> INSTRUCTIONS TO FOLLOW:
Exactly reproduce each entry, leaving out nothing.
[[ THE DATA open ]]
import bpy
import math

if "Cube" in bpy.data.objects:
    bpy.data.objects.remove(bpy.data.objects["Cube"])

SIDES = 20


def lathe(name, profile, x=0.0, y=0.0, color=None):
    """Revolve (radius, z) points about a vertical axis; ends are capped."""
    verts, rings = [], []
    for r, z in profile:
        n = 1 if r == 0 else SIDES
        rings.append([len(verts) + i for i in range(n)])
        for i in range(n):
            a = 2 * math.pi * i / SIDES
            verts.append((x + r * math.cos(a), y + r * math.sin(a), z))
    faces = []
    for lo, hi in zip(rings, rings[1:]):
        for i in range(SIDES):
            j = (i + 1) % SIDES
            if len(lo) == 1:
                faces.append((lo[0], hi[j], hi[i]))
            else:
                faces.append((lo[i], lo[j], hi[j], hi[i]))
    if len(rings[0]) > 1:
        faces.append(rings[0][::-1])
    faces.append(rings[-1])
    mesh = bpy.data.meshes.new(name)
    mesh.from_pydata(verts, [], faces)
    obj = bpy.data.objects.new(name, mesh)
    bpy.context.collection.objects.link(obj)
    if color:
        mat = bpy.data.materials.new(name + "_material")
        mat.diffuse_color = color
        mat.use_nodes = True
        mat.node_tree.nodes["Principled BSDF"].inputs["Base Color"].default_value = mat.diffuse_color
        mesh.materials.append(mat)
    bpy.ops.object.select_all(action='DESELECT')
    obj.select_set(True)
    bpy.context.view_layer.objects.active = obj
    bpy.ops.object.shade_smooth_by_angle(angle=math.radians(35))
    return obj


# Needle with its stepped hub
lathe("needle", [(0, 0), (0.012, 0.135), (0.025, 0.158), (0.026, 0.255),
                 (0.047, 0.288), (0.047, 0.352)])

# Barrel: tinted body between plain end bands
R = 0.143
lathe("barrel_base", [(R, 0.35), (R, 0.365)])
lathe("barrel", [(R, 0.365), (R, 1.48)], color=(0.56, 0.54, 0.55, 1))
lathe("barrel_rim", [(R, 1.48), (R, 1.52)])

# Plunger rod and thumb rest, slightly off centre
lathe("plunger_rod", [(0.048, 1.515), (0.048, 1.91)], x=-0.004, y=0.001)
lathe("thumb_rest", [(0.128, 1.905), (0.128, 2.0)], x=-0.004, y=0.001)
[[ THE DATA closed ]]
> RESULT OF THIS TASK:
import bpy
import math

if "Cube" in bpy.data.objects:
    bpy.data.objects.remove(bpy.data.objects["Cube"])

SIDES = 20


def lathe(name, profile, x=0.0, y=0.0, color=None):
    """Revolve (radius, z) points about a vertical axis; ends are capped."""
    verts, rings = [], []
    for r, z in profile:
        n = 1 if r == 0 else SIDES
        rings.append([len(verts) + i for i in range(n)])
        for i in range(n):
            a = 2 * math.pi * i / SIDES
            verts.append((x + r * math.cos(a), y + r * math.sin(a), z))
    faces = []
    for lo, hi in zip(rings, rings[1:]):
        for i in range(SIDES):
            j = (i + 1) % SIDES
            if len(lo) == 1:
                faces.append((lo[0], hi[j], hi[i]))
            else:
                faces.append((lo[i], lo[j], hi[j], hi[i]))
    if len(rings[0]) > 1:
        faces.append(rings[0][::-1])
    faces.append(rings[-1])
    mesh = bpy.data.meshes.new(name)
    mesh.from_pydata(verts, [], faces)
    obj = bpy.data.objects.new(name, mesh)
    bpy.context.collection.objects.link(obj)
    if color:
        mat = bpy.data.materials.new(name + "_material")
        mat.diffuse_color = color
        mat.use_nodes = True
        mat.node_tree.nodes["Principled BSDF"].inputs["Base Color"].default_value = mat.diffuse_color
        mesh.materials.append(mat)
    bpy.ops.object.select_all(action='DESELECT')
    obj.select_set(True)
    bpy.context.view_layer.objects.active = obj
    bpy.ops.object.shade_smooth_by_angle(angle=math.radians(35))
    return obj


# Needle with its stepped hub
lathe("needle", [(0, 0), (0.012, 0.135), (0.025, 0.158), (0.026, 0.255),
                 (0.047, 0.288), (0.047, 0.352)])

# Barrel: tinted body between plain end bands
R = 0.143
lathe("barrel_base", [(R, 0.35), (R, 0.365)])
lathe("barrel", [(R, 0.365), (R, 1.48)], color=(0.56, 0.54, 0.55, 1))
lathe("barrel_rim", [(R, 1.48), (R, 1.52)])

# Plunger rod and thumb rest, slightly off centre
lathe("plunger_rod", [(0.048, 1.515), (0.048, 1.91)], x=-0.004, y=0.001)
lathe("thumb_rest", [(0.128, 1.905), (0.128, 2.0)], x=-0.004, y=0.001)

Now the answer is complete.